Wait a moment! Listen! There is a rustling. There is a gale from heaven. It comes from the north, from the south, from the east, and from the west. It shuts us in. It blows on the slain.
There a soul begins to move in spiritual life; there, ten souls; there, a score of souls; there, a hundred souls. The nostrils throbbing in divine respiration, the hands lifted as though to take hold of heaven, the tongue moving as in prayer and adoration.
Life! immortal life coming into the slain! Ten men for God—fifty—a hundred—a regiment—an army for God!
Oh, that we might have such a scene here today! In Ezekiel’s words, and in almost a frenzy of prayer, I cry, “Come from the four winds, O Breath, and breathe on the slain that they may live” (37:9)!

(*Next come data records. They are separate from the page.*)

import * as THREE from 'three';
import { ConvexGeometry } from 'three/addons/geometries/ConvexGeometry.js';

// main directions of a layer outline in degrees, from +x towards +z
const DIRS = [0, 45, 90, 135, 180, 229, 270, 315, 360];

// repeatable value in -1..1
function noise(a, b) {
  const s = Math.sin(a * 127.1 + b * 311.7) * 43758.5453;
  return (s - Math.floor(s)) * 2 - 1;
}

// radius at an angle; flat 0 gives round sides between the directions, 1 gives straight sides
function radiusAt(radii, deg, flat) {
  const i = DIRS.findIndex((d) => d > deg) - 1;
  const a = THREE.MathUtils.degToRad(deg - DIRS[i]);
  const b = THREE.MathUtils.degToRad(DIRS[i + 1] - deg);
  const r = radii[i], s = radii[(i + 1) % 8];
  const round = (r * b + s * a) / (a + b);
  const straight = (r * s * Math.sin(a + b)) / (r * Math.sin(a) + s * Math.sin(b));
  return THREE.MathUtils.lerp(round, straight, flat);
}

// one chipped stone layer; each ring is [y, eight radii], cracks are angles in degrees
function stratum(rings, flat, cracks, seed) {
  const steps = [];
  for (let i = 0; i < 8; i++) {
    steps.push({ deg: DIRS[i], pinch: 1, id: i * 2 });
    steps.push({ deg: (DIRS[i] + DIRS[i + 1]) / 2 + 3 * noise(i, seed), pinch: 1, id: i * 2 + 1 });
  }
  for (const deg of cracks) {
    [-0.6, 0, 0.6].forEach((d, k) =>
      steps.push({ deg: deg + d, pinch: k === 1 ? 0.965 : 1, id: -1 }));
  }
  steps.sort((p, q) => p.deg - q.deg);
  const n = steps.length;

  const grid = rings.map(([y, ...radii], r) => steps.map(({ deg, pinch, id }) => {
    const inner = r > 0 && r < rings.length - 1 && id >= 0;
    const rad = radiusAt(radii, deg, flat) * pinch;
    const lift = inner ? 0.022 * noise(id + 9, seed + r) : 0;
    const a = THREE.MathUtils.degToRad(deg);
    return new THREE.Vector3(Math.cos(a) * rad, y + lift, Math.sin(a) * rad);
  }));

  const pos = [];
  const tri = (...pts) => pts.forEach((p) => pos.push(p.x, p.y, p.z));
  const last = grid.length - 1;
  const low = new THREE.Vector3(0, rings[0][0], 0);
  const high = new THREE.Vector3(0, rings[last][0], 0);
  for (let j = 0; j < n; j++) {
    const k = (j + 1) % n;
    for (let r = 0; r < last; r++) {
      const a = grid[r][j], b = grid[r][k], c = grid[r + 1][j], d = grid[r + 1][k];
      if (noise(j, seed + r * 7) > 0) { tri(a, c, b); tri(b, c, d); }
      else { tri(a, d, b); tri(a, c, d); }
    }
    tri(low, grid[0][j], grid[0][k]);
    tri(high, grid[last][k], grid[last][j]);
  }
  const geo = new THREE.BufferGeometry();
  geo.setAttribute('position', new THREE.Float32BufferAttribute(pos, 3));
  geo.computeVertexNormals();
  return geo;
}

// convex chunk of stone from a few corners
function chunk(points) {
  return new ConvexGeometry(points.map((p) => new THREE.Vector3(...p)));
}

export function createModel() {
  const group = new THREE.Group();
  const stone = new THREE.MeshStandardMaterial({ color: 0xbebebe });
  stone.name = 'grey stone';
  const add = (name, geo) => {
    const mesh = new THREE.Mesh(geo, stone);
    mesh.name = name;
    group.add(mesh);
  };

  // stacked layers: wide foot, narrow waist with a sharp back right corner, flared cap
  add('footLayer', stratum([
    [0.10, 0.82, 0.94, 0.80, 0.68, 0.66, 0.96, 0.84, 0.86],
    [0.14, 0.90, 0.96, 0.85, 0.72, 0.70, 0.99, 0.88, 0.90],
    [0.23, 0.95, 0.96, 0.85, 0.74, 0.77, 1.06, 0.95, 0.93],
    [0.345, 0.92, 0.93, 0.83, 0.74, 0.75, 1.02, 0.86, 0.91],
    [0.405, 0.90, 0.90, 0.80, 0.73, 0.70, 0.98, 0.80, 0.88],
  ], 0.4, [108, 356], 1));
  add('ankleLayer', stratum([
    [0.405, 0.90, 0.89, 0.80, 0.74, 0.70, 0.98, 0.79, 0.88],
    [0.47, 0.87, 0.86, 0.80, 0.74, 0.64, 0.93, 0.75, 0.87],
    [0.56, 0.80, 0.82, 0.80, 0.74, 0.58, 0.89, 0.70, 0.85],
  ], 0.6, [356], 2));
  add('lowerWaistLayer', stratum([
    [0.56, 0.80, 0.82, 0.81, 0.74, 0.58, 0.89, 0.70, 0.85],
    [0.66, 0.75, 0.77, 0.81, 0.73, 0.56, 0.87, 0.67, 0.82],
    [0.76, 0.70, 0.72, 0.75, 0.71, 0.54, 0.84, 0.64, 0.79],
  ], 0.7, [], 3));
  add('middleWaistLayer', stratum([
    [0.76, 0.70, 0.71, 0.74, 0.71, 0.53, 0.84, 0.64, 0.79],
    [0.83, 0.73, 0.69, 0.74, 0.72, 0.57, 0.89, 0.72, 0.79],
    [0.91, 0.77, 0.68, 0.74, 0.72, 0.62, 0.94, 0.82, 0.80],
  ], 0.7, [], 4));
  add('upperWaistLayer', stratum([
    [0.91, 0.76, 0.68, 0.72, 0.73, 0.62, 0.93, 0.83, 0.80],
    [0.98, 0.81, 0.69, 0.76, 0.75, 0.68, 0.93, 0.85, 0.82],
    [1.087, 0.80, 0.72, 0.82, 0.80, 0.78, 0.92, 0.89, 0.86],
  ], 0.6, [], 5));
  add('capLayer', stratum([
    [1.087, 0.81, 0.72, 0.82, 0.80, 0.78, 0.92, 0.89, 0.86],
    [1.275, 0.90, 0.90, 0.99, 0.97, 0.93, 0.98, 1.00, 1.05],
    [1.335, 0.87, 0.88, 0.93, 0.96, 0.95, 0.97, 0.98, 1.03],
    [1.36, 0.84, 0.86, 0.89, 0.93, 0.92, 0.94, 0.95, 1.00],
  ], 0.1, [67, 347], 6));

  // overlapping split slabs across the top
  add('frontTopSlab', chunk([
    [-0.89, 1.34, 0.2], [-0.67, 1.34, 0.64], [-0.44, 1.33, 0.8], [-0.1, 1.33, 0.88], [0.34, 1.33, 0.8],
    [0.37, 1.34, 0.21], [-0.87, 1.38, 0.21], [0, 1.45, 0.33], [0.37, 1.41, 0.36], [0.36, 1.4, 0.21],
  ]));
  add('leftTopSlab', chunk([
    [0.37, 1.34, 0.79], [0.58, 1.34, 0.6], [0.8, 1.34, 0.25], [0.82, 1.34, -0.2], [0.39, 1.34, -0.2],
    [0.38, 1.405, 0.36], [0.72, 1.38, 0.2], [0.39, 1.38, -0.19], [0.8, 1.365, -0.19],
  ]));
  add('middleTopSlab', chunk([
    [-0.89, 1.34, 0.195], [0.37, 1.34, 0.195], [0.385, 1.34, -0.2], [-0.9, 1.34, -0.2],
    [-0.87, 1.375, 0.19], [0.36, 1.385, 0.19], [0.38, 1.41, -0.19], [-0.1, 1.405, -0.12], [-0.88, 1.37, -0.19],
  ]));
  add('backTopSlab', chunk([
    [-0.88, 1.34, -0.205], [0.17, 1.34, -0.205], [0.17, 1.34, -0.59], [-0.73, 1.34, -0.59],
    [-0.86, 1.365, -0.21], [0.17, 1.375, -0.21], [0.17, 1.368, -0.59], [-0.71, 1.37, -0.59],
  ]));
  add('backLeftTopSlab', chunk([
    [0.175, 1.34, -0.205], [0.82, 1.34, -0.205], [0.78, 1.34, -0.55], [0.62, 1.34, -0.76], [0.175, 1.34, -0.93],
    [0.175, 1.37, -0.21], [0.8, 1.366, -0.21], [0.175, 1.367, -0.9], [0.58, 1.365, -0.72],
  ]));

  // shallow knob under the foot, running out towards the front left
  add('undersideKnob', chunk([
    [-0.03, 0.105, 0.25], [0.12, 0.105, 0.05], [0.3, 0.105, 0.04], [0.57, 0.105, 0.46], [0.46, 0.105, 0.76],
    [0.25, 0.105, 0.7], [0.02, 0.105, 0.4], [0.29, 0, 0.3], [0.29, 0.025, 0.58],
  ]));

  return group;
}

You will have to surrender your heart today to God. You cannot take the responsibility of fighting against the Spirit in this crisis that will decide whether you are to go to heaven or to hell—to join the hallelujahs of the saved, or the lamentations of the lost. You must pray. You must repent. You must this day fling your sinful soul on the pardoning mercy of God. You must! I see your resolution against God giving way, your determination wavering. I break through the breach in the wall and follow up the advantage gained, hoping to rout [dismiss] your last opposition to Christ, and to make you “ground arms” at the feet of the Divine Conqueror. Oh, you must! You must!
The moon does not ask the tides of the Atlantic Ocean to rise. It only stoops down with two great hands of light, the one at the European beach, and the other at the American beach, and then lifts the great layer of molten silver. And God, it seems to me, is now going to lift this audience to newness of life. Do you not feel the swellings of the great oceanic tides of divine mercy? My heart is in anguish to have you saved. For this I pray, preach, and long, glad to be called a fool for the sake of Christ and your salvation.
Someone replies, “Dear me, I do wish I could have these matters arranged with my God. I want to be saved. God knows I want to be saved; but you stand there talking about this matter, and you don’t show me how.”
My dear brother, the work has all been done. Christ did it with His own torn hand, His lacerated foot, and His bleeding side. He took your place, and died your death, if you will only believe it—only accept Him as your substitute.
What an amazing pity that any man should go from this house unblessed, when such a large blessing is offered him at less cost than you would pay for a pin—“without money and without price” (Isaiah 55:1). I have driven down today with the Lord’s ambulance to the battlefield where your soul lies exposed to the darkness and the storm, and I want to lift you in, and drive off with you toward heaven.
O Christians, by your prayers help to lift these wounded souls into the ambulance! God forbid that any should be left on the field, and that at last eternal sorrow, remorse, and despair should come up around their soul like the bandit Philistines to the field of Gilboa, stripping the slain.
“The thief comes not but to steal, to kill, and to destroy; but I am come that they might life and that more abundantly” (John 10:10).
Copyright © 2014 Alexandra Lee
Photo Credit: Meat Riot, New York (1910)
Featured for this series are photographs of old New York.
*Adapted from “Stripping the Slain,” Thomas DeWitt Talmage [1832-1902], New Tabernacle Sermons Vol I (New York: George Munro, 1886). Quotes, scriptural locations, photos, links, emendations added.